- **Exercise description**: Using the material below, return exactly the lines between the one holding "f.material_index = int(hit)" and the one holding "mesh.materials.append(m)", inclusive, and no others.

- **Supplied information**:
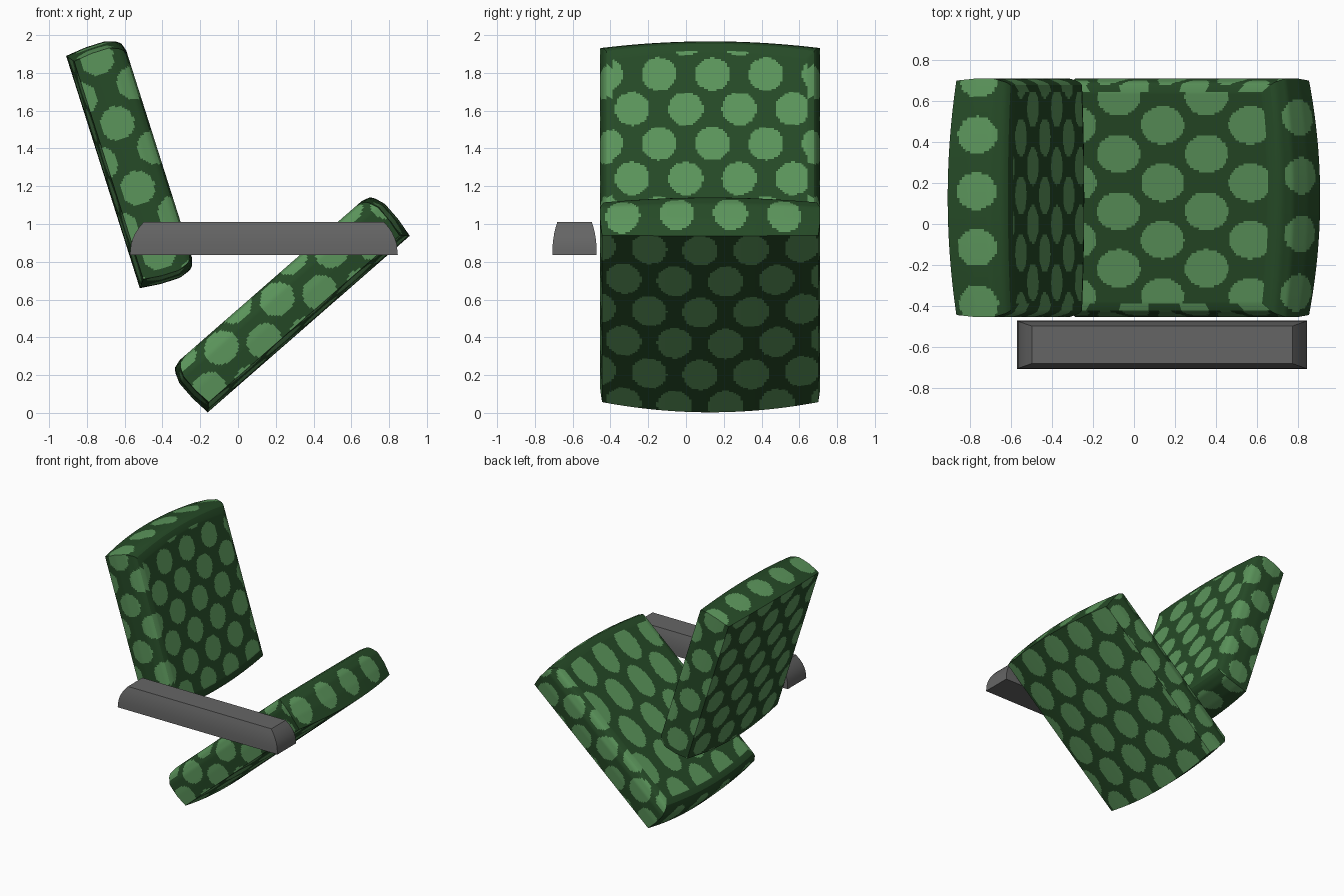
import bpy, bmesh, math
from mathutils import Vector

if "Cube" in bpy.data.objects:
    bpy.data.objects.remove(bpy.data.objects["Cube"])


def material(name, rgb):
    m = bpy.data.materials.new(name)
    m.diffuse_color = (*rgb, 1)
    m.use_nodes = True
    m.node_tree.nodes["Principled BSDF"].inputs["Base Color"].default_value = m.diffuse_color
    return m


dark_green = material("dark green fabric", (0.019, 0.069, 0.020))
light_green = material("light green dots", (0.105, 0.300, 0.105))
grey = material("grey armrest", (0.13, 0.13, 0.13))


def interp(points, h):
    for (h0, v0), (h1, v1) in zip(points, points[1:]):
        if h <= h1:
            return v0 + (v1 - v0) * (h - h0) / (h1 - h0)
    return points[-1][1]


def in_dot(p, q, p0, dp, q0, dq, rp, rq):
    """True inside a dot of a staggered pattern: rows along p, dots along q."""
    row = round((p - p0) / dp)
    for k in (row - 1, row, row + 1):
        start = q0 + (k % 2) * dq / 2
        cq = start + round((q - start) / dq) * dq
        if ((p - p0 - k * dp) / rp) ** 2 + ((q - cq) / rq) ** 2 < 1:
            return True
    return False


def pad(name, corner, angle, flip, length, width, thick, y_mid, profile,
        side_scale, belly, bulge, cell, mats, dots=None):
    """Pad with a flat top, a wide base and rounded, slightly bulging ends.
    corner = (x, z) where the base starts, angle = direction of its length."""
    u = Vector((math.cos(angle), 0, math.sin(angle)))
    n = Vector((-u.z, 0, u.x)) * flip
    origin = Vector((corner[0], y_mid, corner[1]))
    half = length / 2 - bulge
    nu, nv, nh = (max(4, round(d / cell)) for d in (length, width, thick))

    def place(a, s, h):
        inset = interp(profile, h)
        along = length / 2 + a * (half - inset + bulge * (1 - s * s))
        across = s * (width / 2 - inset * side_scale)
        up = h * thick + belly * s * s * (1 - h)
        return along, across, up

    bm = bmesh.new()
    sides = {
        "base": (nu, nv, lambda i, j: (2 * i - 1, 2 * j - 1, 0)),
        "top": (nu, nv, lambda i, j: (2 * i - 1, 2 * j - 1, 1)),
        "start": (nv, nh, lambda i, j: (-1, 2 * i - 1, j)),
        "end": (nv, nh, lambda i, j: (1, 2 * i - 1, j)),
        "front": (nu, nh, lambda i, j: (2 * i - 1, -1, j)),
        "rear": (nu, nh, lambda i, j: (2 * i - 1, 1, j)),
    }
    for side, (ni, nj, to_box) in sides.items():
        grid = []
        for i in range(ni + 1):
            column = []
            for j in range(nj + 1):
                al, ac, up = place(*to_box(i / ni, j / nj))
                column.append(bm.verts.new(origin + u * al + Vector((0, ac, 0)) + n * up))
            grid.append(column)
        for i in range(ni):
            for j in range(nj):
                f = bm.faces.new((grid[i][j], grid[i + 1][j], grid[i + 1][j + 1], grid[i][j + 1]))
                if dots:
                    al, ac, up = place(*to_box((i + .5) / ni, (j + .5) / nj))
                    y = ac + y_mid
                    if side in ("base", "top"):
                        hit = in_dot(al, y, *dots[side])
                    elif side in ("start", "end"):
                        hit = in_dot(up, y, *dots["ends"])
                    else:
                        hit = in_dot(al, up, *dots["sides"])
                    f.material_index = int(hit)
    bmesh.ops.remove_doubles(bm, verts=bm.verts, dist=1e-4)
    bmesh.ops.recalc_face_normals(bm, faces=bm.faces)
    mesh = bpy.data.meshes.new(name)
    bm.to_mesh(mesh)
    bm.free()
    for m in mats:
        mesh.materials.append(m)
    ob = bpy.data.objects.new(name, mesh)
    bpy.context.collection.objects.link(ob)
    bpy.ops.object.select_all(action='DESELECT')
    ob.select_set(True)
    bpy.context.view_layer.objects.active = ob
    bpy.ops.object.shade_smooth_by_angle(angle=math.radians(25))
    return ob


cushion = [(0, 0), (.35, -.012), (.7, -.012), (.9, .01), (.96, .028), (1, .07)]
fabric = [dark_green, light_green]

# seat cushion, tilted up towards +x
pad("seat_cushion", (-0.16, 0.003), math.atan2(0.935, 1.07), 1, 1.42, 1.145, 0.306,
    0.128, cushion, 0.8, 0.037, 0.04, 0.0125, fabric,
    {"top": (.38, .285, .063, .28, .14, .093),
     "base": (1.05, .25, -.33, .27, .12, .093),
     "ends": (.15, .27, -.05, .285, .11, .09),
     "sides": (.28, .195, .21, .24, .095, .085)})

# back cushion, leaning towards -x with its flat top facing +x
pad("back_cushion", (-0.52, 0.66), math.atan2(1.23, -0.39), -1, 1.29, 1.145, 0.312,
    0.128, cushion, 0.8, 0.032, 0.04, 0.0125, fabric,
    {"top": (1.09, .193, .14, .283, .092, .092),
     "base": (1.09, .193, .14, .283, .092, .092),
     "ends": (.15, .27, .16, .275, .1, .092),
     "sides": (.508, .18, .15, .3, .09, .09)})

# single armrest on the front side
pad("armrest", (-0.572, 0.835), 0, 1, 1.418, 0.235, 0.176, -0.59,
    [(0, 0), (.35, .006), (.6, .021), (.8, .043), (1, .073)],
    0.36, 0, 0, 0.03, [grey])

...

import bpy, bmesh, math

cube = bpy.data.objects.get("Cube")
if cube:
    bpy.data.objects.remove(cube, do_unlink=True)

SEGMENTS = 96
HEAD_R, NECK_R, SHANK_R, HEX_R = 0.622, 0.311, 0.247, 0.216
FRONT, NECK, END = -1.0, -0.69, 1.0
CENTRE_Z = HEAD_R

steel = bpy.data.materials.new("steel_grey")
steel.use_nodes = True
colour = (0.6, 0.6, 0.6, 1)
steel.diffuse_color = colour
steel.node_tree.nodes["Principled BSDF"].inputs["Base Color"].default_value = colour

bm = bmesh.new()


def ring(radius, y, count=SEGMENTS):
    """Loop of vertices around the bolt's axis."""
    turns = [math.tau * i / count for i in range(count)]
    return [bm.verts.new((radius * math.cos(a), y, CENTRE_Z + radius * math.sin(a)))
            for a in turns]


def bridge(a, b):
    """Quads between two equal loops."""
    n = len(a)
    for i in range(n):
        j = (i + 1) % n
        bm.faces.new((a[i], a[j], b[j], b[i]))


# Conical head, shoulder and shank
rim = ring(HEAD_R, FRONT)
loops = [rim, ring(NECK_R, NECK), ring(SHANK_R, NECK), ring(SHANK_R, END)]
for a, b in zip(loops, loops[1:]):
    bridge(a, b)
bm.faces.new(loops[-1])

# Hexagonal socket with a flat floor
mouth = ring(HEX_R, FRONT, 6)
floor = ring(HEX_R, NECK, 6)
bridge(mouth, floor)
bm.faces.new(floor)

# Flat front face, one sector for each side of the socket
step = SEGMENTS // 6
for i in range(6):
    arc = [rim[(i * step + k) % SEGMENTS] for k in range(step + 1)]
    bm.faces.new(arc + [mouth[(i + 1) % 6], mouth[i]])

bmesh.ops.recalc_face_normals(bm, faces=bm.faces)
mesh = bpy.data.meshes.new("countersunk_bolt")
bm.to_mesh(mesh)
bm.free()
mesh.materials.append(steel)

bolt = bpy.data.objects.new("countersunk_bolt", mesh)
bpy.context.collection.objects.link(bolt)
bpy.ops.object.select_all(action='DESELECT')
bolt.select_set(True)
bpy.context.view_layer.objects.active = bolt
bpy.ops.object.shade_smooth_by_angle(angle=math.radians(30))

---

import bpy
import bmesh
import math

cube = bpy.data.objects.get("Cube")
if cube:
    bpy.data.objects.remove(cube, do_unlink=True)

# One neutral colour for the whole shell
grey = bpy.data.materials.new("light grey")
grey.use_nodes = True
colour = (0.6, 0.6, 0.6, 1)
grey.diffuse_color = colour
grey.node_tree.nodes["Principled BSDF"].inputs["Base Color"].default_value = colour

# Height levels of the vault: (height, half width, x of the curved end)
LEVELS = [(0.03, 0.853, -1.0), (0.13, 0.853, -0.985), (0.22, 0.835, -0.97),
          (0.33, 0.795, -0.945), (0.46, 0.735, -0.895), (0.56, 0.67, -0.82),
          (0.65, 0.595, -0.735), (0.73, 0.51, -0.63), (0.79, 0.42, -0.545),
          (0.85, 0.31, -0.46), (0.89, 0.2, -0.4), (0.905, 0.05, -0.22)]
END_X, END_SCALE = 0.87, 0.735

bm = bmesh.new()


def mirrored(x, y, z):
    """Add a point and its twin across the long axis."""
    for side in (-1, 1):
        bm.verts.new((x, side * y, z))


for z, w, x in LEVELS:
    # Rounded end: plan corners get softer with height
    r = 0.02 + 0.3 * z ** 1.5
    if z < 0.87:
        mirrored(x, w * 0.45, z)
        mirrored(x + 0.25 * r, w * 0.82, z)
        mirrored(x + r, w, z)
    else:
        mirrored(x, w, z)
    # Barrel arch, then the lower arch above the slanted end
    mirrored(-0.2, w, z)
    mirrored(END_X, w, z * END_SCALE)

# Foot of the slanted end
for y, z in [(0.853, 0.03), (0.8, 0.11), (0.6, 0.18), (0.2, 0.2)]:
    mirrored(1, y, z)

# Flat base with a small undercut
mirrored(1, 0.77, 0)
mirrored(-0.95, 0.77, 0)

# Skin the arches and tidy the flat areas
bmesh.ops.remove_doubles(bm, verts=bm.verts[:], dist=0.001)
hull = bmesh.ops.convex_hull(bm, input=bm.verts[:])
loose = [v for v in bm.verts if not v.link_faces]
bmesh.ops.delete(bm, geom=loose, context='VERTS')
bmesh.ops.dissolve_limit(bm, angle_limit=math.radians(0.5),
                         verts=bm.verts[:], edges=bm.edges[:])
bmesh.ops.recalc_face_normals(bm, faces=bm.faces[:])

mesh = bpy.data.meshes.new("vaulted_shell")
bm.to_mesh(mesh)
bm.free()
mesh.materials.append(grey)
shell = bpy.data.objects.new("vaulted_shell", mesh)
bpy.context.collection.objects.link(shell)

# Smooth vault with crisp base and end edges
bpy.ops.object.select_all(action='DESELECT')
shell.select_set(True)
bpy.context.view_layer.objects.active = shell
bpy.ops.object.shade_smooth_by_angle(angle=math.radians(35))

- **Answer for this exercise**:
                    f.material_index = int(hit)
    bmesh.ops.remove_doubles(bm, verts=bm.verts, dist=1e-4)
    bmesh.ops.recalc_face_normals(bm, faces=bm.faces)
    mesh = bpy.data.meshes.new(name)
    bm.to_mesh(mesh)
    bm.free()
    for m in mats:
        mesh.materials.append(m)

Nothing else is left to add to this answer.